▶ Required action
Return the data below exactly, but only from the line containing "[(x, y, r[-1][2])" through the line containing "a, b = path[max(i", with both of those lines included.

★ ★ ★

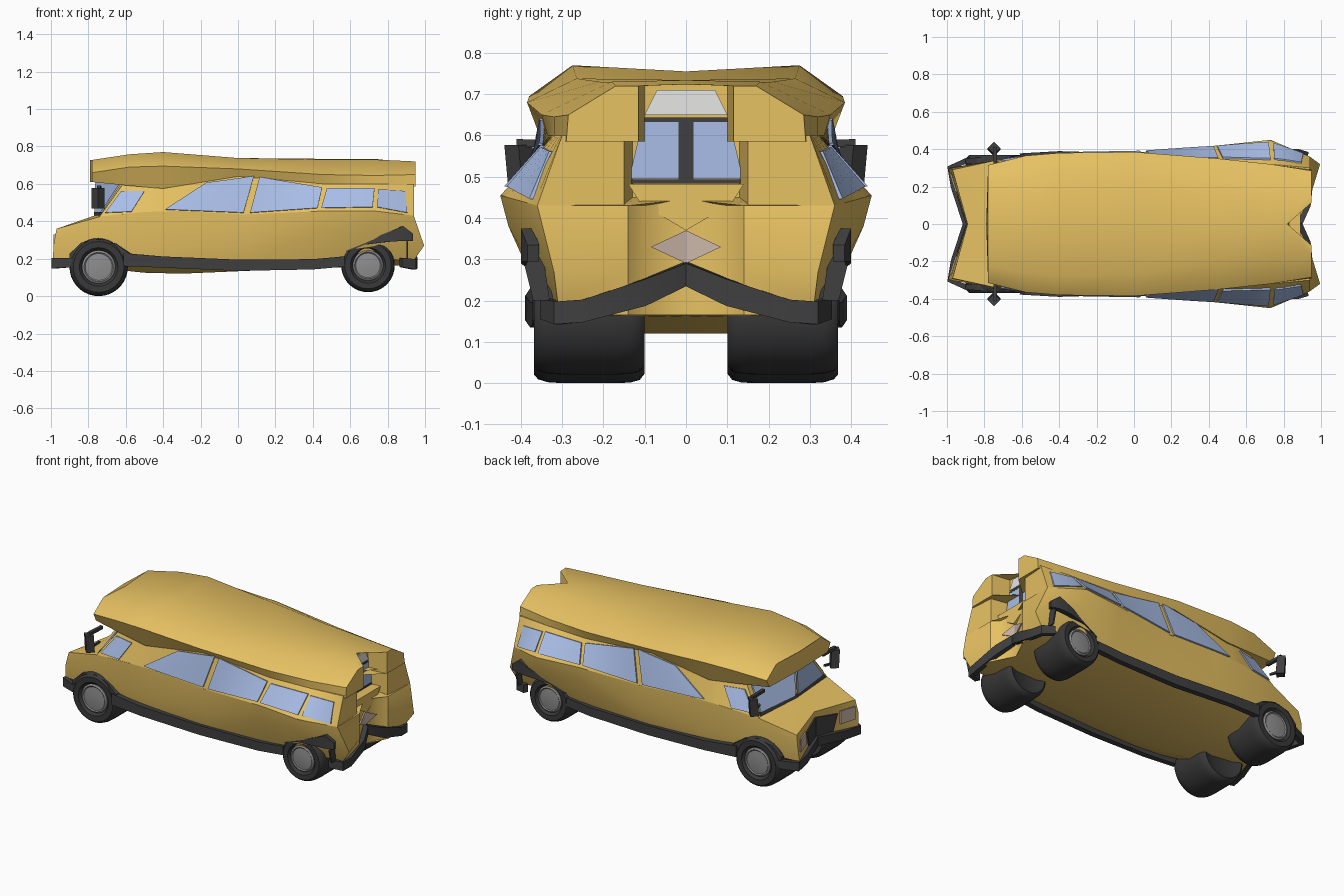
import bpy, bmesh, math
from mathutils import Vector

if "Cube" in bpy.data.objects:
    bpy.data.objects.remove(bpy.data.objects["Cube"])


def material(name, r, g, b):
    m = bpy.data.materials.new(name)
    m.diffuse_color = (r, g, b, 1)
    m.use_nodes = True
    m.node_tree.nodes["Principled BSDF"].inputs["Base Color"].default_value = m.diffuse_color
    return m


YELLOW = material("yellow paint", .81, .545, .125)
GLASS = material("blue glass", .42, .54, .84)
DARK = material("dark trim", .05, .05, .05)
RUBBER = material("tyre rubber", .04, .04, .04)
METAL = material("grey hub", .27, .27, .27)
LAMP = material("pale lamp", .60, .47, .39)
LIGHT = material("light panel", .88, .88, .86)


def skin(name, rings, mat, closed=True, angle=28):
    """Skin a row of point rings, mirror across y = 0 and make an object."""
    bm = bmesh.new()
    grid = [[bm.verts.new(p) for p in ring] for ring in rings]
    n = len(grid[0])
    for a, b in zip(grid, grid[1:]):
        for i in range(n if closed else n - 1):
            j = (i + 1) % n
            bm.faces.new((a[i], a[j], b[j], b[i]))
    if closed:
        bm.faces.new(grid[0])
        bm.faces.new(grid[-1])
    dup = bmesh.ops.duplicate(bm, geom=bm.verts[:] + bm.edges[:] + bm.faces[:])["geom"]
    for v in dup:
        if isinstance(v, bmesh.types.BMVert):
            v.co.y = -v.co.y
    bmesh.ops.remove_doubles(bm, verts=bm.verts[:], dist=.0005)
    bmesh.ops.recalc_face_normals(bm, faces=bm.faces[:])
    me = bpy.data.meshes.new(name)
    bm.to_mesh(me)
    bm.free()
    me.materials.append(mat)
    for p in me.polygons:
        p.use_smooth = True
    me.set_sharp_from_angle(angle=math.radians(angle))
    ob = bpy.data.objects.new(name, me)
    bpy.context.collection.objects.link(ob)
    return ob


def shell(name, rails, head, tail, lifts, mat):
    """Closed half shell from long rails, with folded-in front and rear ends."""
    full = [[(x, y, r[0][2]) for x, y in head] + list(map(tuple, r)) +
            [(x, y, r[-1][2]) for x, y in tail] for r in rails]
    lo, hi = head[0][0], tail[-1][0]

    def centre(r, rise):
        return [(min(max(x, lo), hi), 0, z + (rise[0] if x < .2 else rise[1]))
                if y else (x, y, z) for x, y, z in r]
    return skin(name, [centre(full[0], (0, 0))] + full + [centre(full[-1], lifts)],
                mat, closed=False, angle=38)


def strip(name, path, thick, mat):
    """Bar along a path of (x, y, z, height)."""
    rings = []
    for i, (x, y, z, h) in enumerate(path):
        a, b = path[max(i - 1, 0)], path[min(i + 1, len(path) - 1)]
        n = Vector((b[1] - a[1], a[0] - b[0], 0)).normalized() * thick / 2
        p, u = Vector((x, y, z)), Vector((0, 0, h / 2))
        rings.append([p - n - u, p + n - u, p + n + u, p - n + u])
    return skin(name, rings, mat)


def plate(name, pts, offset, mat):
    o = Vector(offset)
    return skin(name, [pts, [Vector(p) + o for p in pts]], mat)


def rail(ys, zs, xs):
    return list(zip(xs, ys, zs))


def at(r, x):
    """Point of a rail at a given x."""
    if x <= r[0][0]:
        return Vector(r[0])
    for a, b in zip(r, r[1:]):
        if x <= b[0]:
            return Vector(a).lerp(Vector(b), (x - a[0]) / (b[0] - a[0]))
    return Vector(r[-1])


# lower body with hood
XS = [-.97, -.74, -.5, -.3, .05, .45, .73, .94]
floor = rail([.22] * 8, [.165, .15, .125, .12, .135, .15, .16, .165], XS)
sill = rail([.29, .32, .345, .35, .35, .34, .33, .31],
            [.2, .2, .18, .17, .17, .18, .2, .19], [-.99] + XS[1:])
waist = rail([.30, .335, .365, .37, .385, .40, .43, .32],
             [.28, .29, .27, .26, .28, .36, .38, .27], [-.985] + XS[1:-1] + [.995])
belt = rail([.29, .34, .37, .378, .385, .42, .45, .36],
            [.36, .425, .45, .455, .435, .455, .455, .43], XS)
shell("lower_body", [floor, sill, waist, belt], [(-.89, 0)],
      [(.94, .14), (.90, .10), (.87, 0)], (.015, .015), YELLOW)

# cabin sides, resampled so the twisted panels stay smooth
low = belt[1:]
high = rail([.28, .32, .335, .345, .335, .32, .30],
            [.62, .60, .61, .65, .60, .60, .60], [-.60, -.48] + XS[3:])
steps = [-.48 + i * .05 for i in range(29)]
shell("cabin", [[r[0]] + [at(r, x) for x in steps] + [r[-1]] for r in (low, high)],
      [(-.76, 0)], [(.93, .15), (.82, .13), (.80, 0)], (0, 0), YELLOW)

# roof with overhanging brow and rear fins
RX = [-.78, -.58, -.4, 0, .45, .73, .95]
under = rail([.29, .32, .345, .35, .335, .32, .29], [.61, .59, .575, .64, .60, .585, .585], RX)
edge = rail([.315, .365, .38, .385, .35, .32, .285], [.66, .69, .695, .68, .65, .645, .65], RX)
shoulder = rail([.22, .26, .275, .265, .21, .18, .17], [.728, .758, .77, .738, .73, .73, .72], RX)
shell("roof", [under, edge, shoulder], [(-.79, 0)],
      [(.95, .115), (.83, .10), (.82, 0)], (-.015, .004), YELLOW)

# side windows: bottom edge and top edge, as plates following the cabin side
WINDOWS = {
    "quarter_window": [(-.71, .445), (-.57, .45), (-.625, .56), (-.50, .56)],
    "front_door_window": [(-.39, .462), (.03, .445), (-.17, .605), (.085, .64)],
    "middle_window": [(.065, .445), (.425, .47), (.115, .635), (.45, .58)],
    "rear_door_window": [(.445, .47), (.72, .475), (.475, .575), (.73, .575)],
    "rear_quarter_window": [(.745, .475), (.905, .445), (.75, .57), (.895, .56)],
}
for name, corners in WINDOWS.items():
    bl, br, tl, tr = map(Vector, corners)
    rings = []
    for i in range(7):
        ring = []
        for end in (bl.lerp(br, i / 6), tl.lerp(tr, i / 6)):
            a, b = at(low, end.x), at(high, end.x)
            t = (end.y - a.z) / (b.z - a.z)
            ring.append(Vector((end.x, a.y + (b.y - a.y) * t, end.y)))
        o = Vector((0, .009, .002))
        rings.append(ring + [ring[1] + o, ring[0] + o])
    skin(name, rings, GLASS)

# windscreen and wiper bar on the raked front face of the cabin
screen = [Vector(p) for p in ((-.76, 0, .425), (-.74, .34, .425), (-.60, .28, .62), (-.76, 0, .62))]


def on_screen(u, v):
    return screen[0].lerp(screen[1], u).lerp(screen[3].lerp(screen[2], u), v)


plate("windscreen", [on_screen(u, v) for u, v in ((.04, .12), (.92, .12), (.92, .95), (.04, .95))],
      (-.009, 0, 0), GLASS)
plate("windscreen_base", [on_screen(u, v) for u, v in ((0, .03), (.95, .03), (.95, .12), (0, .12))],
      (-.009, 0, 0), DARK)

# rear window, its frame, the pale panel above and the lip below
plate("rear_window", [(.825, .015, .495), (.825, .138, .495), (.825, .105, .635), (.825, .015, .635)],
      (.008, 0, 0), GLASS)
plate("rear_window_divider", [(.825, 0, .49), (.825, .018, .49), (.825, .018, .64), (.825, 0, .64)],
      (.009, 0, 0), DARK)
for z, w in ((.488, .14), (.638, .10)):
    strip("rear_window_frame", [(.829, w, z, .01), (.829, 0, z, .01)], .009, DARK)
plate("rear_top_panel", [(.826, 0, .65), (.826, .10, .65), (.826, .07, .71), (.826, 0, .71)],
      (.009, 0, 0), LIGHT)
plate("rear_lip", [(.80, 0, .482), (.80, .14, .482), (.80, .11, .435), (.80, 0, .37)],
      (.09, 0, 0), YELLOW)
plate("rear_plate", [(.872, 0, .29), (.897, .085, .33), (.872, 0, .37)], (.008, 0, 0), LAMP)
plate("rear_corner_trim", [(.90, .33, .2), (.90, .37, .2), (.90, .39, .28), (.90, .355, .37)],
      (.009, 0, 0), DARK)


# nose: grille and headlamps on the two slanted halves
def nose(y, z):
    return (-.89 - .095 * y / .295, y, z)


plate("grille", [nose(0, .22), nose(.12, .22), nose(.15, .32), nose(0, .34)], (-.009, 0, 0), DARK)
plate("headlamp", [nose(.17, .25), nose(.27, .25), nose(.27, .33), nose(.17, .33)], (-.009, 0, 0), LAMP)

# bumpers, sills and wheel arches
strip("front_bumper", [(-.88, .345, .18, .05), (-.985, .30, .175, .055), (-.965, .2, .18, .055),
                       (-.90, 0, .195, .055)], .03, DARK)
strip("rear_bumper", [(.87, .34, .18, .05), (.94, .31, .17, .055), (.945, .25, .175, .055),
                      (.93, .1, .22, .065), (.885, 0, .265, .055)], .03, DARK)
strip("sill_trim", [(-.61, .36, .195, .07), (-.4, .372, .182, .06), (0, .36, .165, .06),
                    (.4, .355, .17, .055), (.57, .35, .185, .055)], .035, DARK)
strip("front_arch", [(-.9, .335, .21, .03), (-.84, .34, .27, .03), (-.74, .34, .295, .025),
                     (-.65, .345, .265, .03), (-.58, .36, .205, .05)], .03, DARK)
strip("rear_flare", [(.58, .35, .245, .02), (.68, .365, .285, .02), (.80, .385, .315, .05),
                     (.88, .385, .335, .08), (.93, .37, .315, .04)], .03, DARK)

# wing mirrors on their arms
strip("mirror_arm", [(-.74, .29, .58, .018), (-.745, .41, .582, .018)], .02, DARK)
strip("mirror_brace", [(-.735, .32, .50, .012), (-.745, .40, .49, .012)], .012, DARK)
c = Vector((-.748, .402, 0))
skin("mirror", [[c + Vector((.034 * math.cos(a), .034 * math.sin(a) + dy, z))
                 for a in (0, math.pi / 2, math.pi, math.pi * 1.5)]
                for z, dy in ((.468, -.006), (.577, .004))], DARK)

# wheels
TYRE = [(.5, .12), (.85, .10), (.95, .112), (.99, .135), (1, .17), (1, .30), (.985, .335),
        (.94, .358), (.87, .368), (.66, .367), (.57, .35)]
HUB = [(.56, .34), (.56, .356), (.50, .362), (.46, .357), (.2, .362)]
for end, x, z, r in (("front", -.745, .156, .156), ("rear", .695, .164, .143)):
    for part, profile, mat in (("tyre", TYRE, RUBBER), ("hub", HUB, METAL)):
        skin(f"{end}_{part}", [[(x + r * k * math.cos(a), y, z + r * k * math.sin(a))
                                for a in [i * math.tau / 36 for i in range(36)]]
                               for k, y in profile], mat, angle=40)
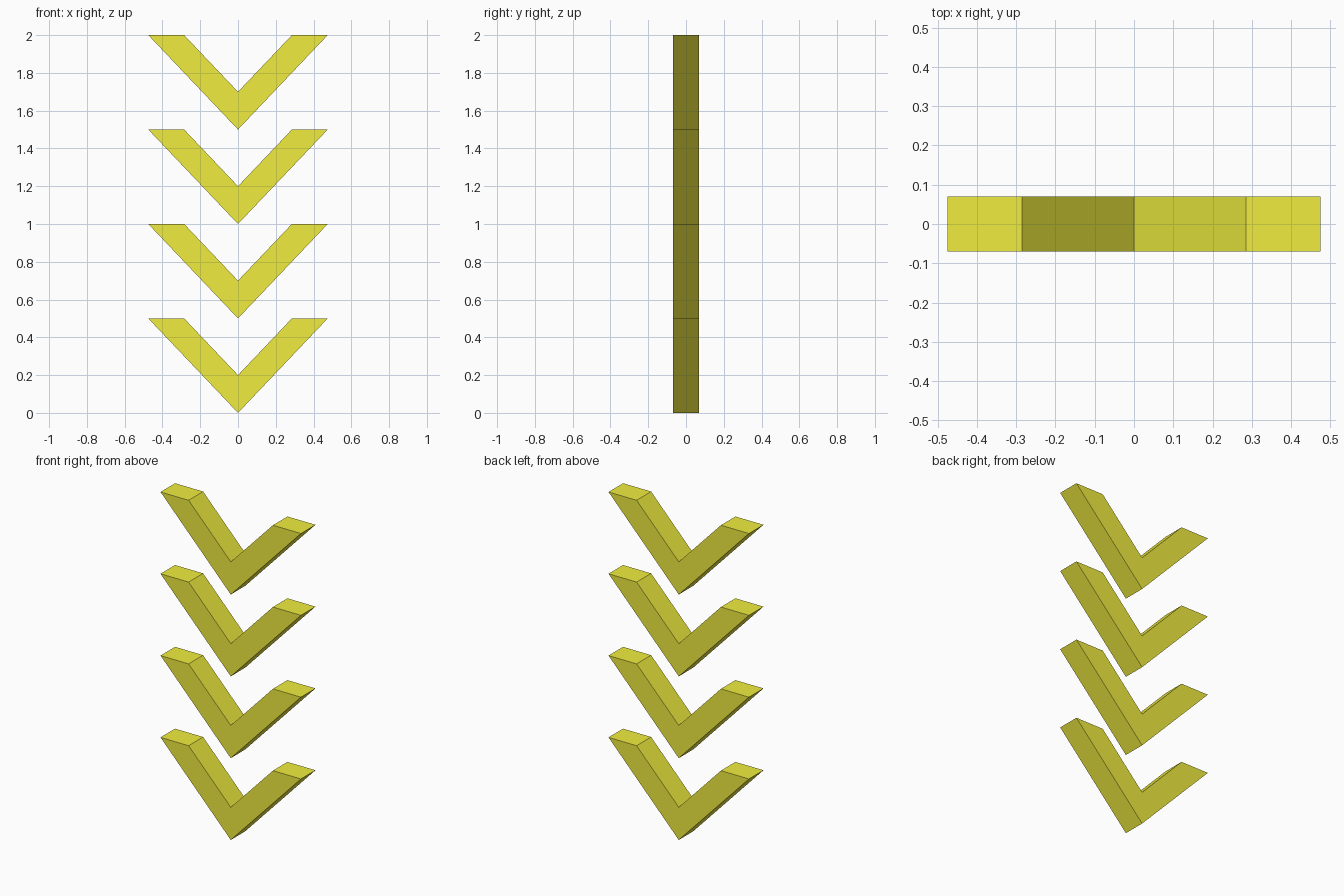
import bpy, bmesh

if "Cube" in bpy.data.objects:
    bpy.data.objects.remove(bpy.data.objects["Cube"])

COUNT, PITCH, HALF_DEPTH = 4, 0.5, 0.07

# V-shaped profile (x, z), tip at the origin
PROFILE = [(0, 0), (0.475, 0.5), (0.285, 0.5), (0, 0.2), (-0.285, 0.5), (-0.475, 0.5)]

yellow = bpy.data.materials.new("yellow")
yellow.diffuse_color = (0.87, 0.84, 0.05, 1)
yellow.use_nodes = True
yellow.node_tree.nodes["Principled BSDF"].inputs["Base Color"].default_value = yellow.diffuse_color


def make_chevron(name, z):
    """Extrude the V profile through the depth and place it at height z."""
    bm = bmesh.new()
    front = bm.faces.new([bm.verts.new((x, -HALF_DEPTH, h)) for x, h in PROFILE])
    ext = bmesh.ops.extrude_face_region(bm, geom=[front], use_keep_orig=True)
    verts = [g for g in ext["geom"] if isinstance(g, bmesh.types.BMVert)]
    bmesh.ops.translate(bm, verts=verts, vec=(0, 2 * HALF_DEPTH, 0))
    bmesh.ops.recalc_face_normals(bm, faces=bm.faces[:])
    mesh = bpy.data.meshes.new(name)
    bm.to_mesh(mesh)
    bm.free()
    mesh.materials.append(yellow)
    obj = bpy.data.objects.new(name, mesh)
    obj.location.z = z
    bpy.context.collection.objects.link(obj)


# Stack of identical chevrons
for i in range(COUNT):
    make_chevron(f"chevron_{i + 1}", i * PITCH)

★ ★ ★

▶ Task solution
            [(x, y, r[-1][2]) for x, y in tail] for r in rails]
    lo, hi = head[0][0], tail[-1][0]

    def centre(r, rise):
        return [(min(max(x, lo), hi), 0, z + (rise[0] if x < .2 else rise[1]))
                if y else (x, y, z) for x, y, z in r]
    return skin(name, [centre(full[0], (0, 0))] + full + [centre(full[-1], lifts)],
                mat, closed=False, angle=38)


def strip(name, path, thick, mat):
    """Bar along a path of (x, y, z, height)."""
    rings = []
    for i, (x, y, z, h) in enumerate(path):
        a, b = path[max(i - 1, 0)], path[min(i + 1, len(path) - 1)]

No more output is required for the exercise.